→ Work instructions
The answer must consist of each line below that holds the word "context", copied as it stands.

================================

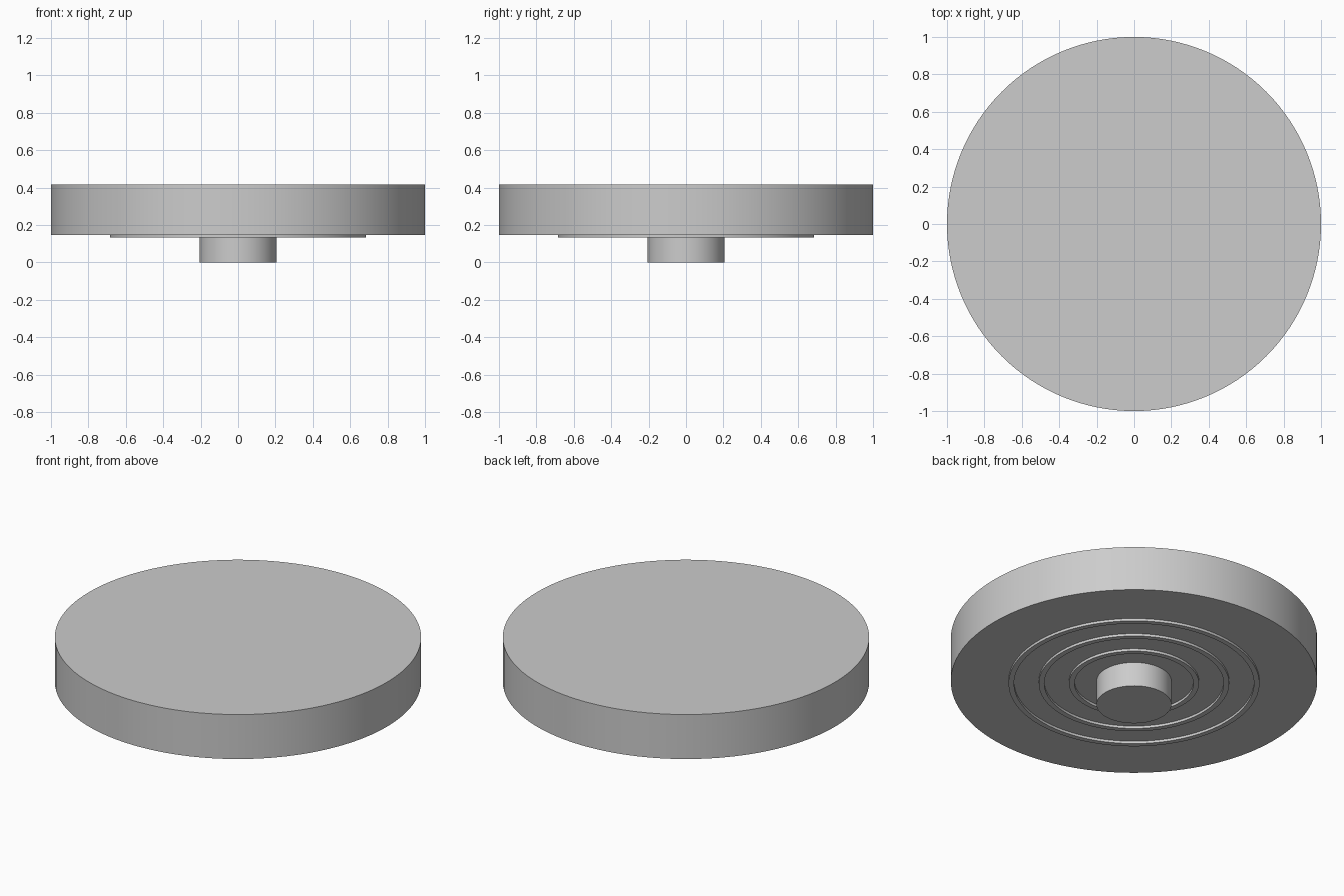
import bpy
import math

cube = bpy.data.objects.get("Cube")
if cube:
    bpy.data.objects.remove(cube, do_unlink=True)

SEGMENTS = 128

grey = bpy.data.materials.new("light grey")
grey.use_nodes = True
colour = (0.604, 0.604, 0.604, 1)
grey.diffuse_color = colour
grey.node_tree.nodes["Principled BSDF"].inputs["Base Color"].default_value = colour


def finish(obj, name):
    obj.name = name
    obj.data.materials.append(grey)
    bpy.ops.object.select_all(action="DESELECT")
    obj.select_set(True)
    bpy.context.view_layer.objects.active = obj
    bpy.ops.object.shade_smooth_by_angle(angle=math.radians(30))


def cylinder(name, radius, bottom, top):
    bpy.ops.mesh.primitive_cylinder_add(
        vertices=SEGMENTS, radius=radius, depth=top - bottom,
        location=(0, 0, (bottom + top) / 2))
    finish(bpy.context.object, name)


def ring(name, inner, outer, bottom, top):
    # Revolve a rectangular section around the z axis
    section = [(inner, bottom), (outer, bottom), (outer, top), (inner, top)]
    n = len(section)
    verts, faces = [], []
    for i in range(SEGMENTS):
        a = 2 * math.pi * i / SEGMENTS
        verts += [(r * math.cos(a), r * math.sin(a), z) for r, z in section]
        j = (i + 1) % SEGMENTS
        for k in range(n):
            m = (k + 1) % n
            faces.append((i * n + k, j * n + k, j * n + m, i * n + m))
    mesh = bpy.data.meshes.new(name)
    mesh.from_pydata(verts, [], faces)
    obj = bpy.data.objects.new(name, mesh)
    bpy.context.collection.objects.link(obj)
    finish(obj, name)


# Main disc and the central hub beneath it
cylinder("disc", 1.0, 0.147, 0.415)
cylinder("hub", 0.205, 0.0, 0.15)

# Raised concentric rings on the underside
for name, outer in (("inner_ring", 0.355), ("middle_ring", 0.52), ("outer_ring", 0.685)):
    ring(name, outer - 0.03, outer, 0.132, 0.15)
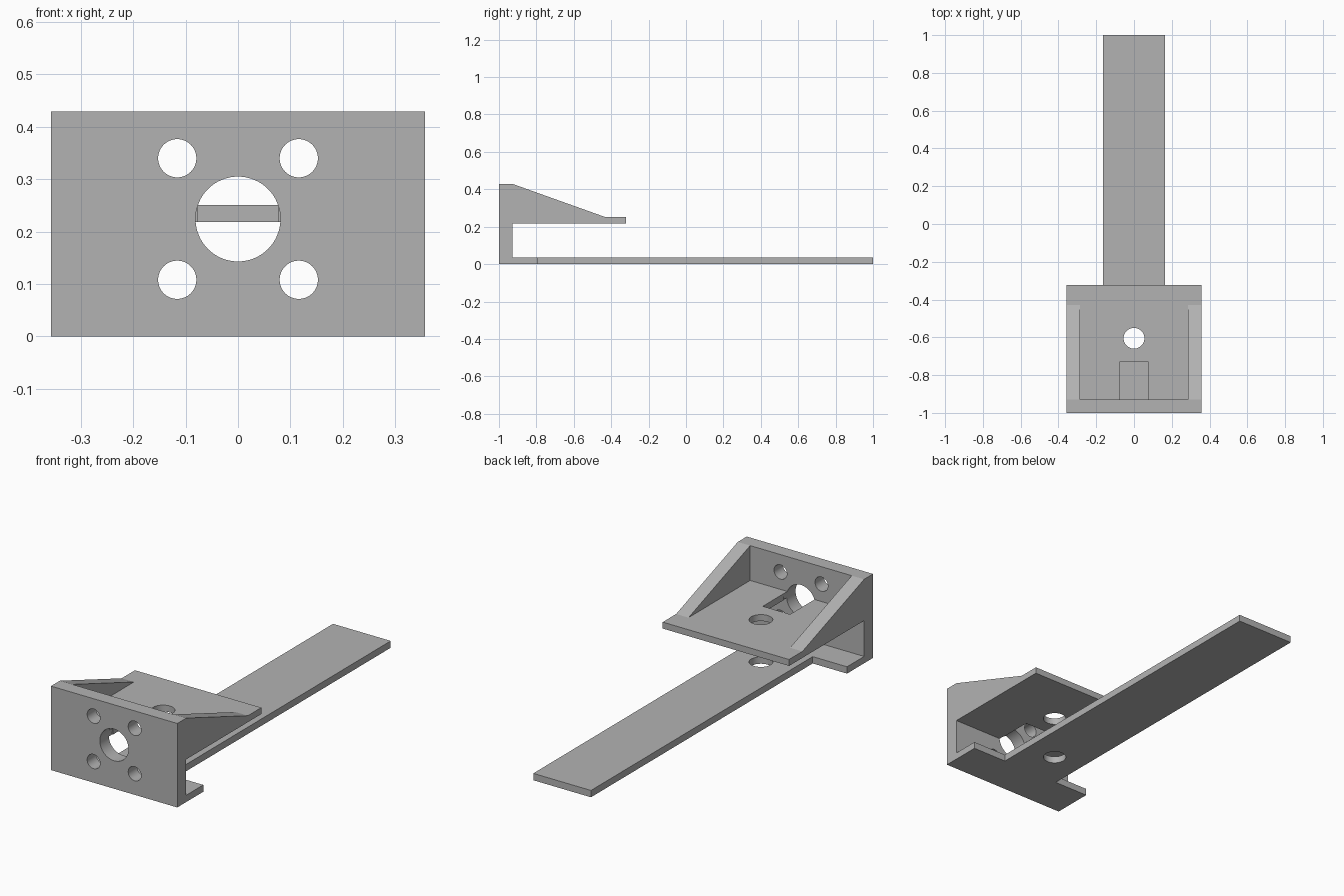
import bpy, bmesh, math
from mathutils import Matrix, Vector

cube = bpy.data.objects.get("Cube")
if cube:
    bpy.data.objects.remove(cube, do_unlink=True)

grey = bpy.data.materials.new("plain grey")
grey.use_nodes = True
grey.diffuse_color = (0.45, 0.45, 0.45, 1)
grey.node_tree.nodes["Principled BSDF"].inputs["Base Color"].default_value = (0.45, 0.45, 0.45, 1)


def finish(name, bm):
    bmesh.ops.recalc_face_normals(bm, faces=bm.faces)
    mesh = bpy.data.meshes.new(name)
    bm.to_mesh(mesh)
    bm.free()
    mesh.materials.append(grey)
    ob = bpy.data.objects.new(name, mesh)
    bpy.context.collection.objects.link(ob)
    return ob


def prism(name, points, offset):
    """Extrude a closed outline along an offset."""
    bm = bmesh.new()
    face = bm.faces.new([bm.verts.new(p) for p in points])
    ext = bmesh.ops.extrude_face_region(bm, geom=[face])
    verts = [v for v in ext["geom"] if isinstance(v, bmesh.types.BMVert)]
    bmesh.ops.translate(bm, verts=verts, vec=Vector(offset))
    return finish(name, bm)


def box(name, x0, x1, y0, y1, z0, z1):
    return prism(name, [(x0, y0, z0), (x1, y0, z0), (x1, y1, z0), (x0, y1, z0)], (0, 0, z1 - z0))


def cylinder(name, centre, radius, depth, along_y=False):
    bm = bmesh.new()
    turn = Matrix.Rotation(math.pi / 2, 4, "X") if along_y else Matrix()
    bmesh.ops.create_cone(bm, cap_ends=True, segments=64, radius1=radius, radius2=radius,
                          depth=depth, matrix=Matrix.Translation(centre) @ turn)
    return finish(name, bm)


def combine(target, other, operation):
    """Apply a boolean and discard the second body."""
    other.hide_render = True
    mod = target.modifiers.new(operation, "BOOLEAN")
    mod.operation, mod.solver, mod.object = operation, "EXACT", other
    bpy.context.view_layer.objects.active = target
    bpy.ops.object.modifier_apply(modifier=mod.name)
    bpy.data.objects.remove(other, do_unlink=True)


HALF, BACK, WALL, LIP = 0.357, -1.0, -0.928, -0.322
STRIP, FOOT, THICK = 0.163, -0.79, 0.035
SHELF_LOW, SHELF_TOP, TOP = 0.218, 0.251, 0.429

# Bracket side profile: mounting wall plus thin shelf
bracket = prism("mounting_bracket", [
    (-HALF, BACK, 0), (-HALF, WALL, 0), (-HALF, WALL, SHELF_LOW), (-HALF, LIP, SHELF_LOW),
    (-HALF, LIP, SHELF_TOP), (-HALF, WALL, SHELF_TOP), (-HALF, WALL, TOP), (-HALF, BACK, TOP)],
    (2 * HALF, 0, 0))

# Sloping side ribs
for side in (-1, 1):
    rib = prism("side_rib", [
        (side * HALF, BACK, SHELF_LOW), (side * HALF, -0.43, SHELF_LOW),
        (side * HALF, -0.43, SHELF_TOP), (side * HALF, WALL, TOP), (side * HALF, BACK, TOP)],
        (-side * 0.07, 0, 0))
    combine(bracket, rib, "UNION")

# T-shaped base: wide foot and long strip
base = prism("base_strip", [
    (-HALF, BACK, 0), (HALF, BACK, 0), (HALF, FOOT, 0), (STRIP, FOOT, 0),
    (STRIP, 1, 0), (-STRIP, 1, 0), (-STRIP, FOOT, 0), (-HALF, FOOT, 0)], (0, 0, THICK))
combine(bracket, base, "UNION")

# Wall holes, shelf slot and the vertical hole through shelf and base
combine(bracket, cylinder("centre_hole", (0, BACK, 0.224), 0.081, 0.2, True), "DIFFERENCE")
for x in (-0.116, 0.116):
    for z in (0.108, 0.34):
        combine(bracket, cylinder("bolt_hole", (x, BACK, z), 0.0365, 0.2, True), "DIFFERENCE")
combine(bracket, box("shelf_slot", -0.077, 0.077, WALL, -0.73, 0.15, 0.35), "DIFFERENCE")
combine(bracket, cylinder("shelf_hole", (0, -0.605, 0.2), 0.055, 0.8), "DIFFERENCE")

# Round hole walls, sharp corners
bpy.ops.object.select_all(action="DESELECT")
bracket.select_set(True)
bpy.context.view_layer.objects.active = bracket
bpy.ops.object.shade_smooth_by_angle(angle=math.radians(15))
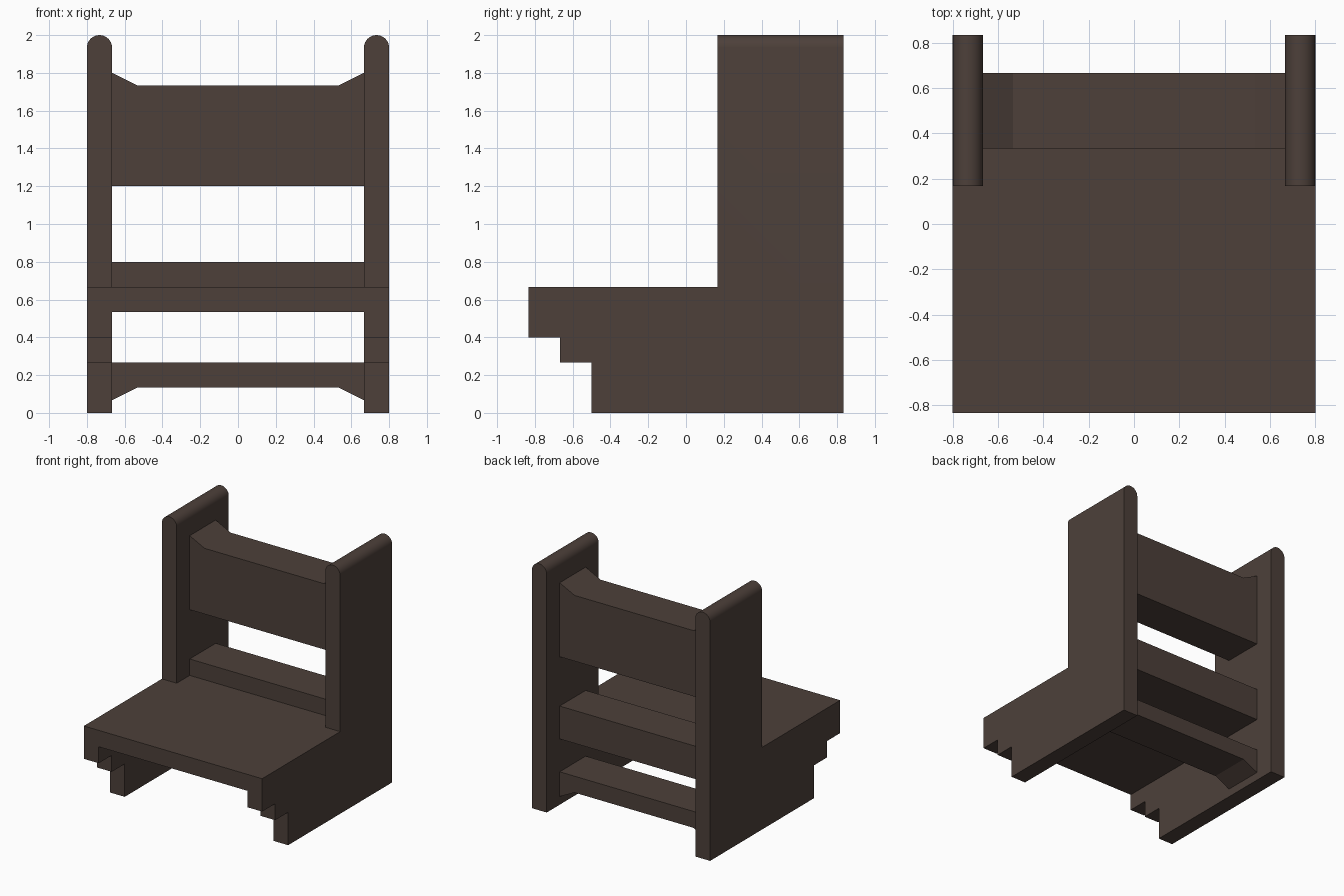
import bpy
import bmesh
from mathutils import Vector

cube = bpy.data.objects.get("Cube")
if cube:
    bpy.data.objects.remove(cube, do_unlink=True)

# Single dark wood colour
WOOD = (0.074, 0.051, 0.042, 1.0)
wood = bpy.data.materials.new("dark brown wood")
wood.use_nodes = True
wood.diffuse_color = WOOD
bsdf = next(n for n in wood.node_tree.nodes if n.type == "BSDF_PRINCIPLED")
bsdf.inputs["Base Color"].default_value = WOOD

INNER, OUTER = 2 / 3, 0.8      # inner and outer faces of the side panels
REAR_A, REAR_B = 1 / 3, 2 / 3  # front and back of the cross rails
SEAT_LOW, SEAT_TOP = 8 / 15, 2 / 3


def extrude_profile(name, points, offset, round_top=0.0):
    """Extrude a closed flat outline, optionally rounding its topmost edges."""
    bm = bmesh.new()
    face = bm.faces.new([bm.verts.new(p) for p in points])
    extruded = bmesh.ops.extrude_face_region(bm, geom=[face])["geom"]
    bmesh.ops.translate(bm, vec=Vector(offset),
                        verts=[g for g in extruded if isinstance(g, bmesh.types.BMVert)])
    if round_top:
        top = max(v.co.z for v in bm.verts)
        long_edges = [e for e in bm.edges
                      if all(v.co.z > top - 0.001 for v in e.verts)
                      and abs(e.verts[0].co.y - e.verts[1].co.y) > 0.1]
        bmesh.ops.bevel(bm, geom=long_edges, offset=round_top, segments=8,
                        profile=0.5, affect="EDGES", clamp_overlap=False)
    bmesh.ops.recalc_face_normals(bm, faces=bm.faces)
    mesh = bpy.data.meshes.new(name)
    bm.to_mesh(mesh)
    bm.free()
    mesh.materials.append(wood)
    obj = bpy.data.objects.new(name, mesh)
    bpy.context.collection.objects.link(obj)
    return obj


def cross_rail(name, half_outline, y0, y1):
    """Rail between the panels: the right half outline is mirrored across x."""
    outline = half_outline + [(-x, z) for x, z in reversed(half_outline)]
    return extrude_profile(name, [(x, y0, z) for x, z in outline], (0, y1 - y0, 0))


# Side panels with stepped front feet and rounded tops
front, back, post = -5 / 6, 5 / 6, 1 / 6
side = [(back, 0), (back, 2), (post, 2), (post, SEAT_TOP), (front, SEAT_TOP),
        (front, 0.4), (-2 / 3, 0.4), (-2 / 3, 4 / 15), (-0.5, 4 / 15), (-0.5, 0)]
for name, x in (("left_side_panel", INNER), ("right_side_panel", -OUTER)):
    panel = extrude_profile(name, [(x, y, z) for y, z in side],
                            (OUTER - INNER, 0, 0), round_top=0.0666)
    bpy.ops.object.select_all(action="DESELECT")
    panel.select_set(True)
    bpy.context.view_layer.objects.active = panel
    bpy.ops.object.shade_smooth_by_angle(angle=0.6)

# Seat board and the raised rail behind it
cross_rail("seat", [(INNER, SEAT_LOW), (INNER, SEAT_TOP)], front, REAR_A)
cross_rail("seat_rail", [(INNER, SEAT_LOW), (INNER, 0.8)], REAR_A, REAR_B)

# Backrest with flared upper corners
cross_rail("backrest", [(INNER, 1.2), (INNER, 1.8), (SEAT_LOW, 26 / 15)], REAR_A, REAR_B)

# Bottom stretcher with flared lower corners
cross_rail("bottom_stretcher",
           [(SEAT_LOW, 2 / 15), (INNER, 1 / 15), (INNER, 4 / 15)], REAR_A, REAR_B)
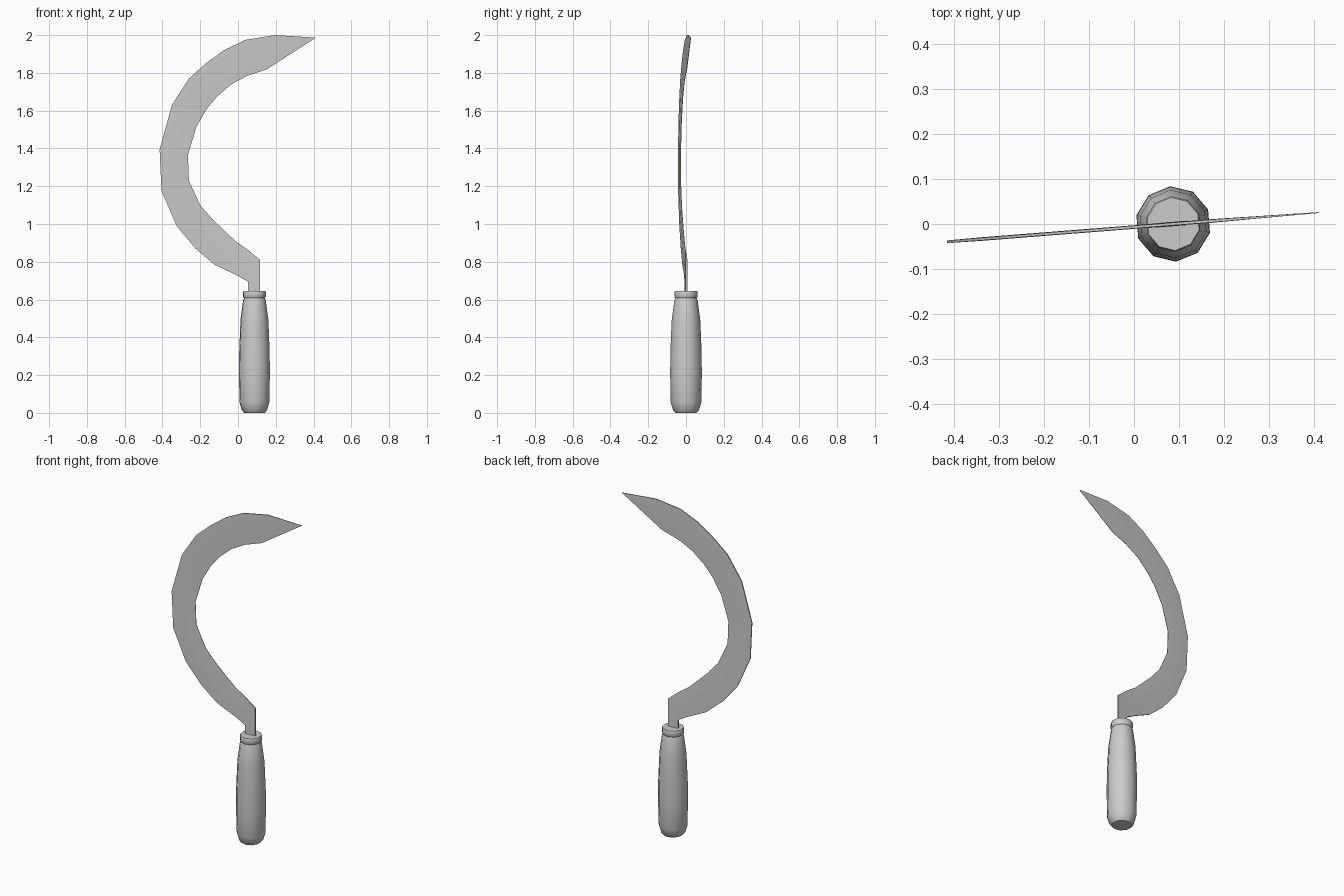
import bpy, bmesh, math

if "Cube" in bpy.data.objects:
    bpy.data.objects.remove(bpy.data.objects["Cube"])

TILT = math.radians(4.5)      # whole tool is turned slightly about z
CX = 0.087                    # handle axis


def finish(bm, name, angle):
    bmesh.ops.remove_doubles(bm, verts=bm.verts, dist=0.0005)
    bmesh.ops.recalc_face_normals(bm, faces=bm.faces)
    mesh = bpy.data.meshes.new(name)
    bm.to_mesh(mesh)
    bm.free()
    ob = bpy.data.objects.new(name, mesh)
    bpy.context.collection.objects.link(ob)
    bpy.ops.object.select_all(action='DESELECT')
    ob.select_set(True)
    bpy.context.view_layer.objects.active = ob
    bpy.ops.object.shade_smooth_by_angle(angle=math.radians(angle))
    return ob


def loft(bm, rings):
    loops = [[bm.verts.new(p) for p in r] for r in rings]
    n = len(loops[0])
    for a, b in zip(loops, loops[1:]):
        for i in range(n):
            j = (i + 1) % n
            bm.faces.new((a[i], a[j], b[j], b[i]))
    bm.faces.new(loops[0])
    bm.faces.new(loops[-1])


# Blade and tang: pairs of spine and cutting-edge points (x, z)
spine = [(.053, .60), (.053, .695), (-.01, .73), (-.125, .785), (-.225, .87),
         (-.325, .99), (-.405, 1.175), (-.415, 1.395), (-.35, 1.63), (-.26, 1.77),
         (-.17, 1.85), (-.075, 1.92), (.04, 1.975), (.195, 2.0), (.408, 1.987)]
edge = [(.117, .60), (.117, .81), (.05, .865), (-.015, .91), (-.135, 1.025),
        (-.20, 1.10), (-.26, 1.23), (-.265, 1.365), (-.22, 1.515), (-.165, 1.61),
        (-.11, 1.675), (-.035, 1.74), (.05, 1.785), (.155, 1.82), (.41, 1.985)]


def section(i):
    (ox, oz), (ix, iz) = spine[i], edge[i]
    thick = (.005, .005, .005) if i < 2 else (.003, .004, .001)
    if i == len(spine) - 1:
        thick = (.001, .001, .001)
    pts = []
    for t, h in zip((0, .55, 1), thick):
        x, z = ox + (ix - ox) * t, oz + (iz - oz) * t
        pts.append((x, math.tan(TILT) * (x - CX), z, h))
    front = [(x, y - h, z) for x, y, z, h in pts]
    back = [(x, y + h, z) for x, y, z, h in reversed(pts)]
    return front + back


bm = bmesh.new()
loft(bm, [section(i) for i in range(len(spine))])
finish(bm, "blade", 30)

# Ten-sided turned handle with collar: (radius, z)
profile = [(.056, 0), (.069, .015), (.081, .055), (.084, .20), (.083, .32), (.076, .49),
           (.062, .595), (.057, .607), (.062, .614), (.062, .638), (.059, .645)]
bm = bmesh.new()
rings = []
for r, z in profile:
    angles = [TILT + math.radians(90 + 36 * k) for k in range(10)]
    rings.append([(CX + r * math.cos(a), r * math.sin(a), z) for a in angles])
loft(bm, rings)
finish(bm, "handle", 40)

================================

→ Exercise solution
    bpy.context.view_layer.objects.active = obj
    finish(bpy.context.object, name)
    bpy.context.collection.objects.link(obj)
    bpy.context.collection.objects.link(ob)
    bpy.context.view_layer.objects.active = target
bpy.context.view_layer.objects.active = bracket
    bpy.context.collection.objects.link(obj)
    bpy.context.view_layer.objects.active = panel
    bpy.context.collection.objects.link(ob)
    bpy.context.view_layer.objects.active = ob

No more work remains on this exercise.